> [ASSIGNMENT] For the entries below, print exactly the lines between the line holding "h, z), (-h, h, z)]" and the line holding "hi), (x, -w, hi)]", inclusive, and nothing else.

Stored data:
________________________________________

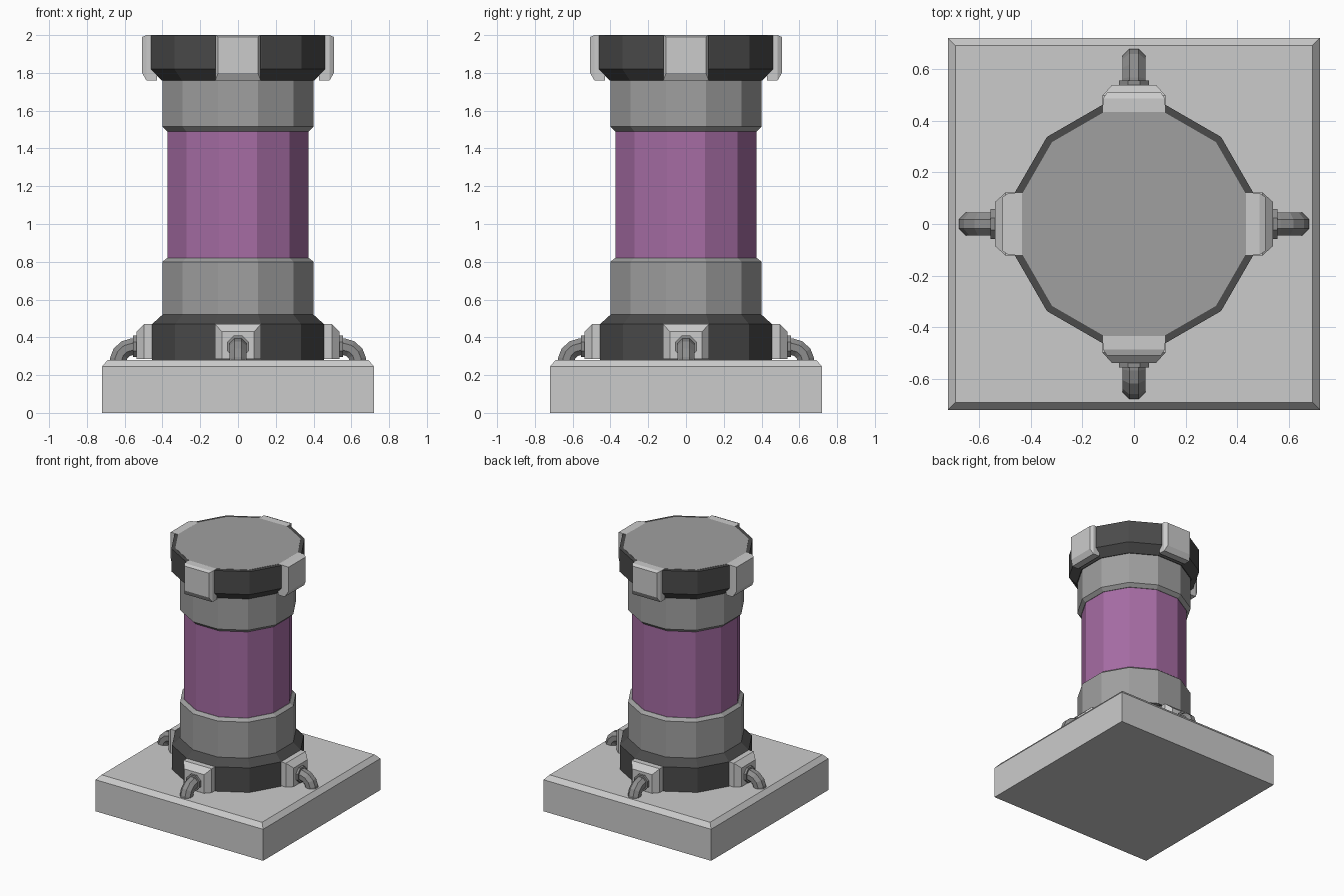
import bpy, bmesh, math
from mathutils import Matrix, Vector

if "Cube" in bpy.data.objects:
    bpy.data.objects.remove(bpy.data.objects["Cube"])


def mat(name, r, g, b):
    m = bpy.data.materials.new(name)
    m.diffuse_color = (r, g, b, 1)
    m.use_nodes = True
    m.node_tree.nodes["Principled BSDF"].inputs["Base Color"].default_value = m.diffuse_color
    return m


LIGHT = mat("light_grey", 0.60, 0.60, 0.60)
MID = mat("mid_grey", 0.35, 0.35, 0.35)
DARK = mat("dark_grey", 0.07, 0.07, 0.07)
PIPE = mat("pipe_grey", 0.27, 0.27, 0.27)
PURPLE = mat("purple", 0.38, 0.15, 0.37)


def loft(name, rings, material, turn=0.0):
    """Closed skin through rings of equal point count, turned about z."""
    bm = bmesh.new()
    vr = [[bm.verts.new(p) for p in ring] for ring in rings]
    n = len(vr[0])
    for a, b in zip(vr, vr[1:]):
        for i in range(n):
            j = (i + 1) % n
            bm.faces.new((a[i], a[j], b[j], b[i]))
    bm.faces.new(vr[0][::-1])
    bm.faces.new(vr[-1])
    bm.transform(Matrix.Rotation(turn, 4, 'Z'))
    bmesh.ops.recalc_face_normals(bm, faces=bm.faces[:])
    me = bpy.data.meshes.new(name)
    bm.to_mesh(me)
    bm.free()
    me.materials.append(material)
    ob = bpy.data.objects.new(name, me)
    bpy.context.collection.objects.link(ob)
    return ob


def column(name, profile, material):
    """Twelve-sided turned part from (flat-to-centre distance, z) pairs."""
    k = 1 / math.cos(math.radians(15))
    angles = [math.radians(15 + 30 * i) for i in range(12)]
    return loft(name, [[(r * k * math.cos(a), r * k * math.sin(a), z)
                        for a in angles] for r, z in profile], material)


def square(h, z):
    return [(-h, -h, z), (h, -h, z), (h, h, z), (-h, h, z)]


def clamp(name, sections, turn):
    """Block facing +x from (distance, half width, z low, z high) sections."""
    loft(name, [[(x, -w, lo), (x, w, lo), (x, w, hi), (x, -w, hi)]
                for x, w, lo, hi in sections], LIGHT, turn)


def tube(name, path, radius, material, turn):
    """Eight-sided tube along (x, z) points."""
    pts = [Vector((x, 0, z)) for x, z in path]
    rings = []
    for i, p in enumerate(pts):
        t = (pts[min(i + 1, len(pts) - 1)] - pts[max(i - 1, 0)]).normalized()
        side = Vector((0, 1, 0))
        up = t.cross(side)
        rings.append([p + radius * (math.cos(a) * side + math.sin(a) * up)
                      for a in (math.radians(22.5 + 45 * k) for k in range(8))])
    loft(name, rings, material, turn)


# Square plinth with chamfered top
loft("base_slab", [square(0.72, 0), square(0.72, 0.245), square(0.69, 0.28)], LIGHT)

# Stacked column
column("lower_flange", [(0.455, 0.28), (0.455, 0.47), (0.40, 0.52)], DARK)
column("lower_sleeve", [(0.40, 0.515), (0.40, 0.80), (0.375, 0.82)], MID)
column("purple_core", [(0.372, 0.80), (0.372, 1.51)], PURPLE)
column("upper_sleeve", [(0.375, 1.49), (0.40, 1.515), (0.40, 1.77)], MID)
column("upper_flange", [(0.405, 1.76), (0.46, 1.82), (0.46, 1.998)], DARK)
column("top_cap", [(0.433, 1.95), (0.433, 2.0)], MID)

# Four sets of clamps and pipes
for i, side in enumerate(("right", "back", "left", "front")):
    turn = i * math.pi / 2
    clamp("upper_clamp_" + side, [(0.43, 0.12, 1.76, 2.0), (0.485, 0.12, 1.76, 2.0),
                                  (0.508, 0.105, 1.80, 1.99)], turn)
    clamp("lower_clamp_" + side, [(0.40, 0.122, 0.285, 0.47), (0.497, 0.122, 0.285, 0.47),
                                  (0.538, 0.085, 0.285, 0.43)], turn)
    tube("pipe_collar_" + side, [(0.53, 0.352), (0.555, 0.352)], 0.062, PIPE, turn)
    tube("pipe_" + side, [(0.52, 0.352), (0.56, 0.350), (0.595, 0.340),
                          (0.622, 0.315), (0.633, 0.285), (0.635, 0.26)], 0.048, PIPE, turn)
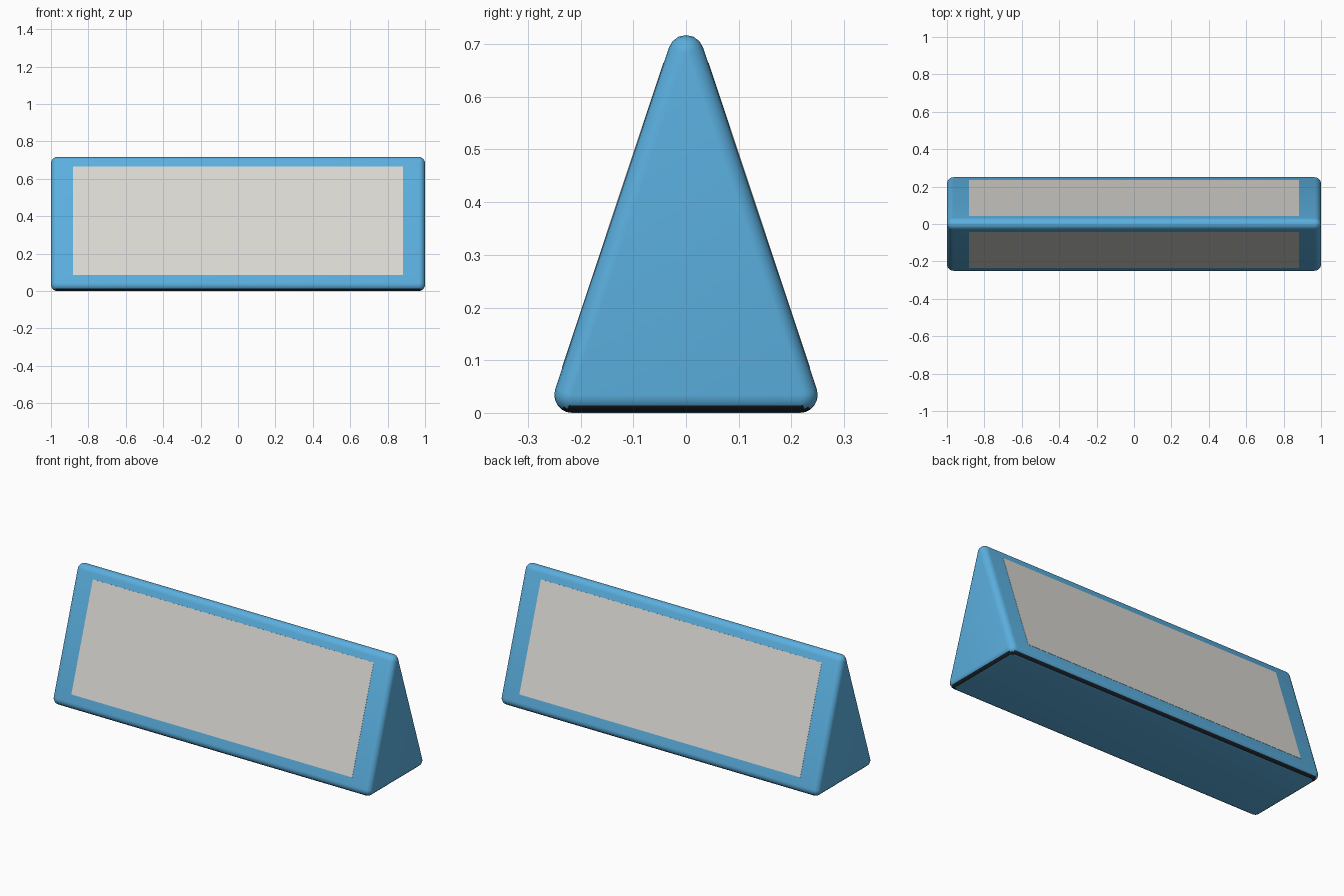
import bpy, bmesh
from math import sin, cos, pi, atan2, radians
from mathutils import Matrix, Vector

cube = bpy.data.objects.get("Cube")
if cube:
    bpy.data.objects.remove(cube)

HALF_LEN, HALF_WIDTH, HEIGHT, R = 1.0, 0.25, 0.717, 0.034
# Corner centres of the rounded triangle, and the lean of its sloping sides
BASE_Y = HALF_WIDTH - R
TOP_Z = HEIGHT - R
TILT = atan2(BASE_Y, TOP_Z - R)


def material(name, rgb):
    m = bpy.data.materials.new(name)
    m.use_nodes = True
    m.diffuse_color = (*rgb, 1)
    m.node_tree.nodes["Principled BSDF"].inputs["Base Color"].default_value = (*rgb, 1)
    return m


blue = material("sky blue", (0.105, 0.43, 0.74))
black = material("near black", (0.012, 0.02, 0.028))
grey = material("pale warm grey", (0.70, 0.69, 0.65))


def add_object(name, bm, *mats):
    mesh = bpy.data.meshes.new(name)
    bm.to_mesh(mesh)
    bm.free()
    obj = bpy.data.objects.new(name, mesh)
    bpy.context.collection.objects.link(obj)
    for m in mats:
        mesh.materials.append(m)
    return obj


def profile(radius, steps=6):
    """Rounded triangle: an arc of the given radius round each corner centre."""
    corners = [(BASE_Y, R, -pi / 2, TILT),
               (0, TOP_Z, TILT, pi - TILT),
               (-BASE_Y, R, pi - TILT, 3 * pi / 2)]
    points = []
    for y, z, a0, a1 in corners:
        for i in range(steps + 1):
            a = a0 + (a1 - a0) * i / steps
            points.append((y + radius * cos(a), z + radius * sin(a)))
    return points


# Body: rounded triangle swept along x, with rounded ends
bm = bmesh.new()
END_STEPS = 5
bends = [pi / 2 * i / END_STEPS for i in range(END_STEPS + 1)]
sections = [(-(HALF_LEN - R + R * sin(b)), R * cos(b)) for b in reversed(bends)]
sections += [(HALF_LEN - R + R * sin(b), R * cos(b)) for b in bends]
rings = [[bm.verts.new((x, y, z)) for y, z in profile(r)] for x, r in sections]
for a, b in zip(rings, rings[1:]):
    for i in range(len(a)):
        j = (i + 1) % len(a)
        bm.faces.new((a[i], a[j], b[j], b[i]))
bm.faces.new(rings[0])
bm.faces.new(rings[-1])
bmesh.ops.remove_doubles(bm, verts=bm.verts, dist=0.0001)
bmesh.ops.recalc_face_normals(bm, faces=bm.faces)

# Dark strip on the lower rounding
for f in bm.faces:
    f.material_index = 1 if -0.98 < f.normal.z < -0.66 else 0
body = add_object("body", bm, blue, black)
bpy.context.view_layer.objects.active = body
body.select_set(True)
bpy.ops.object.shade_smooth_by_angle(angle=radians(35))

# Thin panels on the two sloping sides
Z_LOW, Z_HIGH, THICK, PROUD = 0.085, 0.665, 0.004, 0.001
mid_z = (Z_LOW + Z_HIGH) / 2
face_y = BASE_Y + R * cos(TILT) - (mid_z - R - R * sin(TILT)) * sin(TILT) / cos(TILT)
for name, side in (("front_panel", -1), ("back_panel", 1)):
    normal = Vector((0, side * cos(TILT), sin(TILT)))
    centre = Vector((0, side * face_y, mid_z)) + normal * (PROUD - THICK / 2)
    size = (1.765, THICK, (Z_HIGH - Z_LOW) / cos(TILT))
    bm = bmesh.new()
    bmesh.ops.create_cube(bm, size=1, matrix=Matrix.Translation(centre)
                          @ Matrix.Rotation(side * TILT, 4, 'X')
                          @ Matrix.Diagonal((*size, 1)))
    add_object(name, bm, grey)
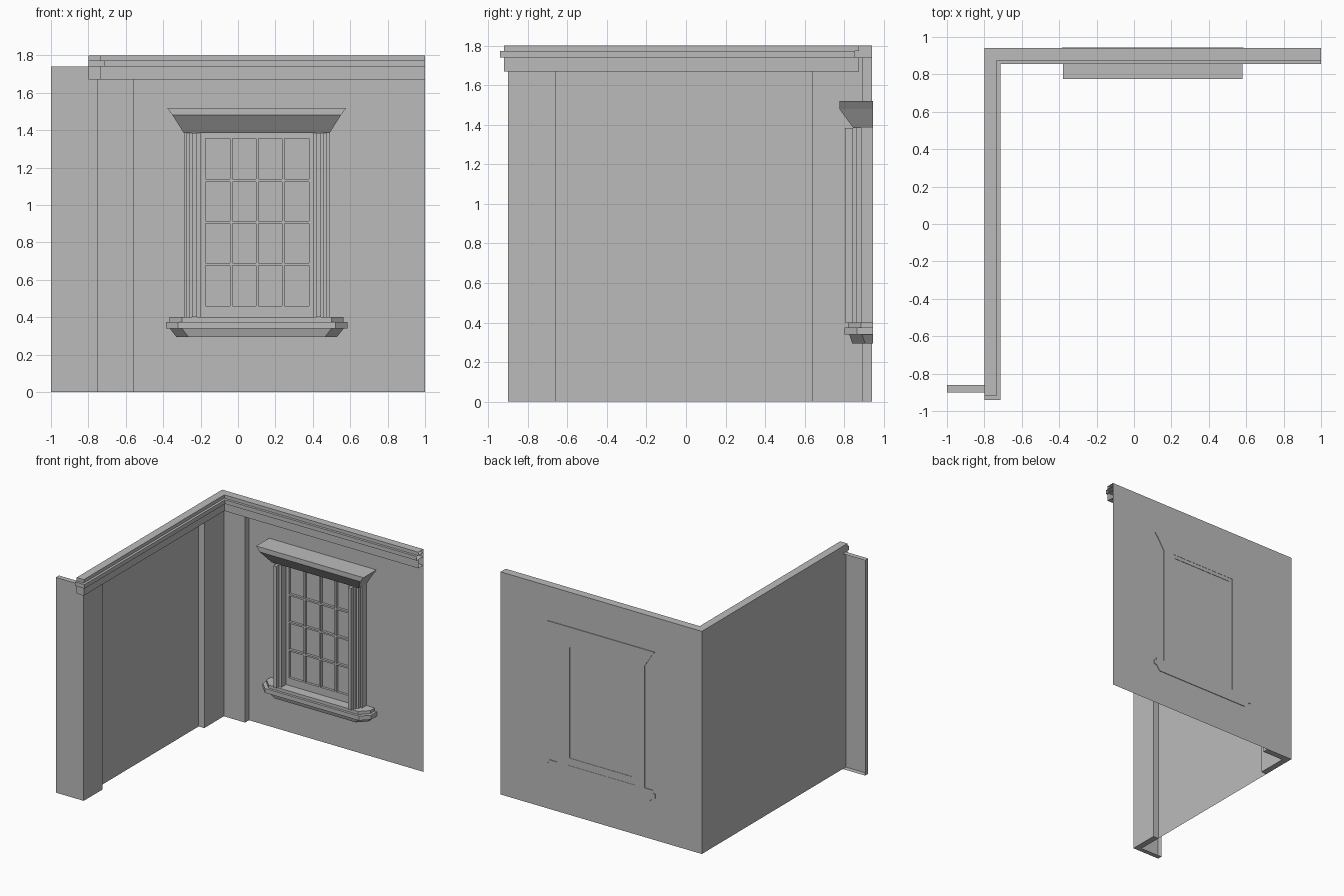
import bpy
import bmesh

cube = bpy.data.objects.get("Cube")
if cube:
    bpy.data.objects.remove(cube)

plaster = bpy.data.materials.new("grey_plaster")
plaster.use_nodes = True
GREY = (0.5, 0.5, 0.5, 1)
plaster.diffuse_color = GREY
plaster.node_tree.nodes["Principled BSDF"].inputs["Base Color"].default_value = GREY


def loft(name, rings, caps=True, drop=None):
    """Join matching rings of points; drop removes faces by a rule on their centre."""
    bm = bmesh.new()
    loops = [[bm.verts.new(p) for p in ring] for ring in rings]
    n = len(rings[0])
    for a, b in zip(loops, loops[1:]):
        for i in range(n):
            j = (i + 1) % n
            bm.faces.new((a[i], a[j], b[j], b[i]))
    if caps:
        bm.faces.new(loops[0][::-1])
        bm.faces.new(loops[-1])
    bmesh.ops.recalc_face_normals(bm, faces=bm.faces)
    if drop:
        gone = [f for f in bm.faces if drop(f.calc_center_median())]
        bmesh.ops.delete(bm, geom=gone, context="FACES")
    mesh = bpy.data.meshes.new(name)
    bm.to_mesh(mesh)
    bm.free()
    mesh.materials.append(plaster)
    obj = bpy.data.objects.new(name, mesh)
    bpy.context.collection.objects.link(obj)
    return obj


def prism(name, outline, z0, z1, drop=None):
    return loft(name, [[(x, y, z) for x, y in outline] for z in (z0, z1)], drop=drop)


def box(name, x0, x1, y0, y1, z0, z1):
    return prism(name, [(x0, y0), (x1, y0), (x1, y1), (x0, y1)], z0, z1)


def sheet(name, points):
    mesh = bpy.data.meshes.new(name)
    mesh.from_pydata(points, [], [(0, 1, 2, 3)])
    mesh.materials.append(plaster)
    obj = bpy.data.objects.new(name, mesh)
    bpy.context.collection.objects.link(obj)


LEFT, RIGHT, FRONT, BACK, TOP = -0.8, 1.0, -0.9, 0.94, 1.8
PIER = 1.74

# Thin walls
sheet("back_wall", [(LEFT, BACK, 0), (RIGHT, BACK, 0), (RIGHT, BACK, TOP), (LEFT, BACK, TOP)])
sheet("side_wall", [(LEFT, FRONT, 0), (LEFT, BACK, 0), (LEFT, BACK, TOP), (LEFT, FRONT, TOP)])

# Corner pilaster and front pier with its open-backed return
prism("corner_pilaster", [(LEFT, 0.64), (-0.75, 0.64), (-0.75, 0.89), (-0.56, 0.89),
                          (-0.56, BACK), (LEFT, BACK)], 0, PIER)
prism("front_pier", [(-1, FRONT), (-0.75, FRONT), (-0.75, -0.66), (LEFT, -0.66),
                     (LEFT, -0.86), (-1, -0.86)], 0, PIER,
      drop=lambda c: c.x < -0.85 and abs(c.y + 0.86) < 0.001)

# Cornice in three stepped bands, hollow at its open end
for name, out, z0, z1 in (("cornice_fascia", 0.065, 1.67, 1.74),
                          ("cornice_lip", 0.085, 1.74, 1.773),
                          ("cornice_cap", 0.065, 1.773, TOP)):
    x, y, end = LEFT + out, BACK - out, FRONT + 0.045 - out
    prism(name, [(LEFT, end), (x, end), (x, y), (RIGHT, y), (RIGHT, BACK), (LEFT, BACK)],
          z0, z1, drop=lambda c: c.x > 0.99)

# Window: all parts show slightly through the back of the wall
MID, THROUGH = 0.1, 0.945


def ring(half, front, z, cut=0.0):
    if not cut:
        return [(MID - half, THROUGH, z), (MID - half, front, z),
                (MID + half, front, z), (MID + half, THROUGH, z)]
    return [(MID - half, THROUGH, z), (MID - half, front + cut, z), (MID - half + cut, front, z),
            (MID + half - cut, front, z), (MID + half, front + cut, z), (MID + half, THROUGH, z)]


# Flared window head
loft("window_head", [ring(0.39, 0.845, 1.385), ring(0.45, 0.775, 1.48), ring(0.48, 0.775, 1.52)])

# Sill with clipped corners
CUT = 0.065
loft("sill_apron", [ring(0.43, 0.84, 0.295, CUT), ring(0.465, 0.825, 0.34, CUT)])
loft("sill_slab", [ring(0.485, 0.80, 0.34, CUT), ring(0.485, 0.80, 0.375, CUT)])
loft("sill_tread", [ring(0.465, 0.82, 0.375, CUT), ring(0.465, 0.82, 0.40, CUT)])

# Stepped jambs, mirrored about the window centre
steps = [(0.39, THROUGH), (0.39, 0.885), (0.375, 0.885), (0.375, 0.86), (0.36, 0.86),
         (0.36, 0.84), (0.345, 0.84), (0.345, 0.805), (0.32, 0.805), (0.32, 0.84),
         (0.30, 0.84), (0.30, THROUGH)]
for side, s in (("left", 1), ("right", -1)):
    prism(side + "_jamb", [(MID + s * u, y) for u, y in steps], 0.40, 1.385)

# Sash: outer frame, glazing bars and panes
X0, X1, Z0, Z1 = -0.175, 0.38, 0.46, 1.355
SASH = 0.90
box("frame_left", X1, 0.40, SASH, 0.943, 0.40, 1.385)
box("frame_right", -0.20, X0, SASH, 0.943, 0.40, 1.385)
box("frame_bottom", X0, X1, SASH, 0.943, 0.40, Z0)
box("frame_top", X0, X1, SASH, 0.943, Z1, 1.385)
BAR = 0.007
for i in range(1, 4):
    x = X0 + (X1 - X0) * i / 4
    z = Z0 + (Z1 - Z0) * i / 4
    box("upright_bar", x - BAR, x + BAR, SASH, 0.925, Z0, Z1)
    box("cross_bar", X0, X1, SASH, 0.925, z - BAR, z + BAR)
sheet("panes", [(X0, 0.92, Z0), (X1, 0.92, Z0), (X1, 0.92, Z1), (X0, 0.92, Z1)])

________________________________________

> [RESULT FOR THIS EXERCISE]
    return [(-h, -h, z), (h, -h, z), (h, h, z), (-h, h, z)]


def clamp(name, sections, turn):
    """Block facing +x from (distance, half width, z low, z high) sections."""
    loft(name, [[(x, -w, lo), (x, w, lo), (x, w, hi), (x, -w, hi)]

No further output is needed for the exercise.